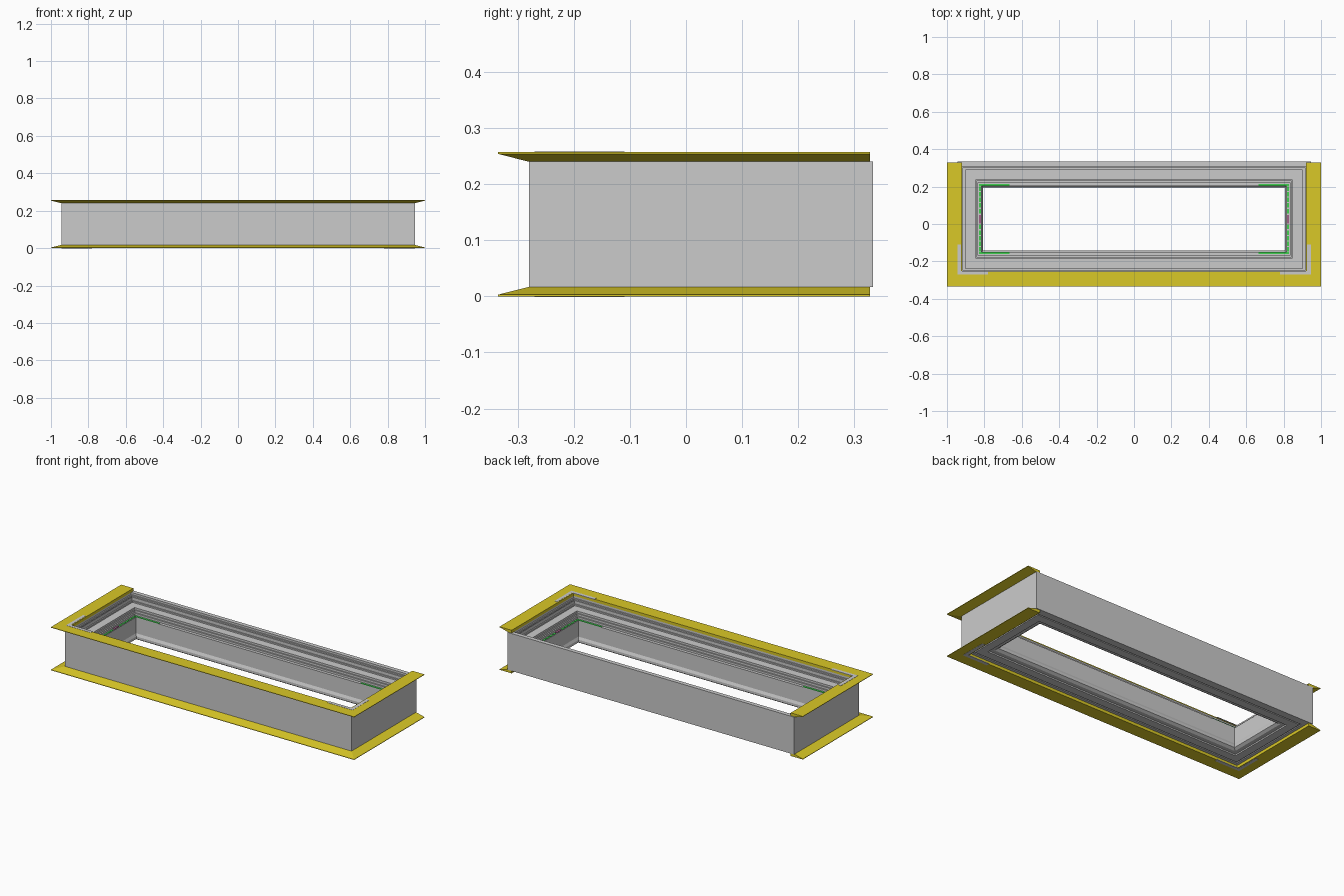
import bpy, bmesh

if "Cube" in bpy.data.objects:
    bpy.data.objects.remove(bpy.data.objects["Cube"])

HX, HY, YC = 0.945, 0.3065, 0.0265   # outer half sizes and y centre of the frame
H = 0.257                            # total height


def material(name, rgb):
    m = bpy.data.materials.new(name)
    m.diffuse_color = (*rgb, 1)
    m.use_nodes = True
    m.node_tree.nodes["Principled BSDF"].inputs["Base Color"].default_value = m.diffuse_color
    return m


gold = material("gold", (0.70, 0.58, 0.02))
green = material("green", (0.05, 0.65, 0.08))
purple = material("purple", (0.35, 0.12, 0.25))
pale = material("pale_grey", (0.72, 0.72, 0.72))


def finish(bm, name, mat=None):
    bmesh.ops.recalc_face_normals(bm, faces=bm.faces)
    me = bpy.data.meshes.new(name)
    bm.to_mesh(me)
    bm.free()
    ob = bpy.data.objects.new(name, me)
    bpy.context.collection.objects.link(ob)
    if mat:
        me.materials.append(mat)
    return ob


def sweep(name, profile, mat=None, back=None):
    """Sweep a closed (inset, z) profile round the frame; 'back' leaves the rear side open."""
    bm = bmesh.new()
    rows = [[], [], [], []]
    for d, z in profile:
        x, y0, y1 = HX - d, YC - HY + d, YC + HY - d
        if back is not None:
            y1 = back
        for row, (px, py) in zip(rows, ((-x, y1), (-x, y0), (x, y0), (x, y1))):
            row.append(bm.verts.new((px, py, z)))
    n = len(profile)
    for k in range(4 if back is None else 3):
        a, b = rows[k], rows[(k + 1) % 4]
        for i in range(n):
            j = (i + 1) % n
            bm.faces.new((a[i], a[j], b[j], b[i]))
    if back is not None:
        bm.faces.new(rows[0])
        bm.faces.new(rows[3])
    return finish(bm, name, mat)


def boxes(name, spans, mat=None):
    """Boxes given as (x0, x1, y0, y1, z0, z1), each mirrored in x."""
    bm = bmesh.new()
    for x0, x1, y0, y1, z0, z1 in spans:
        for s in (1, -1):
            vs = bmesh.ops.create_cube(bm, size=1)["verts"]
            for v in vs:
                v.co = (s * ((x0 + x1) / 2 + v.co.x * (x1 - x0)),
                        (y0 + y1) / 2 + v.co.y * (y1 - y0),
                        (z0 + z1) / 2 + v.co.z * (z1 - z0))
    return finish(bm, name, mat)


# Stepped frame body with ledges descending to the opening
sweep("frame_body", [
    (0, 0.017), (0, 0.240), (0.025, 0.240), (0.025, 0.228), (0.032, 0.228),
    (0.032, 0.216), (0.038, 0.216), (0.038, 0.224), (0.043, 0.224),
    (0.043, 0.205), (0.050, 0.205), (0.050, 0.197), (0.098, 0.197),
    (0.098, 0.185), (0.104, 0.185), (0.104, 0.172), (0.112, 0.172),
    (0.112, 0.160), (0.130, 0.160), (0.130, 0.065), (0.137, 0.050),
    (0.137, 0.035), (0.122, 0.025), (0.098, 0.025), (0.098, 0.017),
    (0.050, 0.017), (0.050, 0.022), (0.043, 0.022), (0.043, 0.017)])

# Tapered flanges round the front and sides, top and bottom
flange = [(-0.055, H), (-0.055, H - 0.003), (0, 0.240), (0.025, 0.240), (0.025, H)]
sweep("top_flange", flange, gold, back=0.328)
sweep("bottom_flange", [(d, H - z) for d, z in flange], gold, back=0.328)

# L-shaped corner plates on the flanges
for label, z0, z1 in (("top", H - 0.002, H + 0.001), ("bottom", 0, 0.002)):
    z0, z1 = (z0, z1) if label == "top" else (-0.001, 0.002)
    boxes(label + "_corner_plates", [
        (0.925, 0.945, -0.27, -0.11, z0, z1),
        (0.78, 0.925, -0.27, -0.25, z0, z1)], pale)

# Green seals on the lowest ledge
seals = [(0.665, 0.828, -0.161, -0.150, 0.160, 0.163),
         (0.665, 0.828, 0.203, 0.214, 0.160, 0.163)]
for i in range(5):
    for y in (-0.148 + i * 0.030, 0.201 - i * 0.030):
        seals.append((0.818, 0.828, min(y, y), y + 0.024 if y < 0.03 else y,
                      0.160, 0.163) if y < 0.03 else
                     (0.818, 0.828, y - 0.024, y, 0.160, 0.163))
boxes("green_seals", seals, green)

# Small blocks midway along the side seals
boxes("side_blocks", [(0.818, 0.830, 0.004, 0.049, 0.160, 0.164)], purple)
++++++++++
● Activity
Send back exactly the lines of the listing above starting at the one with "(0.35, 0.12, 0.25))" and ending at the one with "a, b = rows[k], rows[(k + 1) % 4]", inclusive, and no others.

● Result for this task
purple = material("purple", (0.35, 0.12, 0.25))
pale = material("pale_grey", (0.72, 0.72, 0.72))


def finish(bm, name, mat=None):
    bmesh.ops.recalc_face_normals(bm, faces=bm.faces)
    me = bpy.data.meshes.new(name)
    bm.to_mesh(me)
    bm.free()
    ob = bpy.data.objects.new(name, me)
    bpy.context.collection.objects.link(ob)
    if mat:
        me.materials.append(mat)
    return ob


def sweep(name, profile, mat=None, back=None):
    """Sweep a closed (inset, z) profile round the frame; 'back' leaves the rear side open."""
    bm = bmesh.new()
    rows = [[], [], [], []]
    for d, z in profile:
        x, y0, y1 = HX - d, YC - HY + d, YC + HY - d
        if back is not None:
            y1 = back
        for row, (px, py) in zip(rows, ((-x, y1), (-x, y0), (x, y0), (x, y1))):
            row.append(bm.verts.new((px, py, z)))
    n = len(profile)
    for k in range(4 if back is None else 3):
        a, b = rows[k], rows[(k + 1) % 4]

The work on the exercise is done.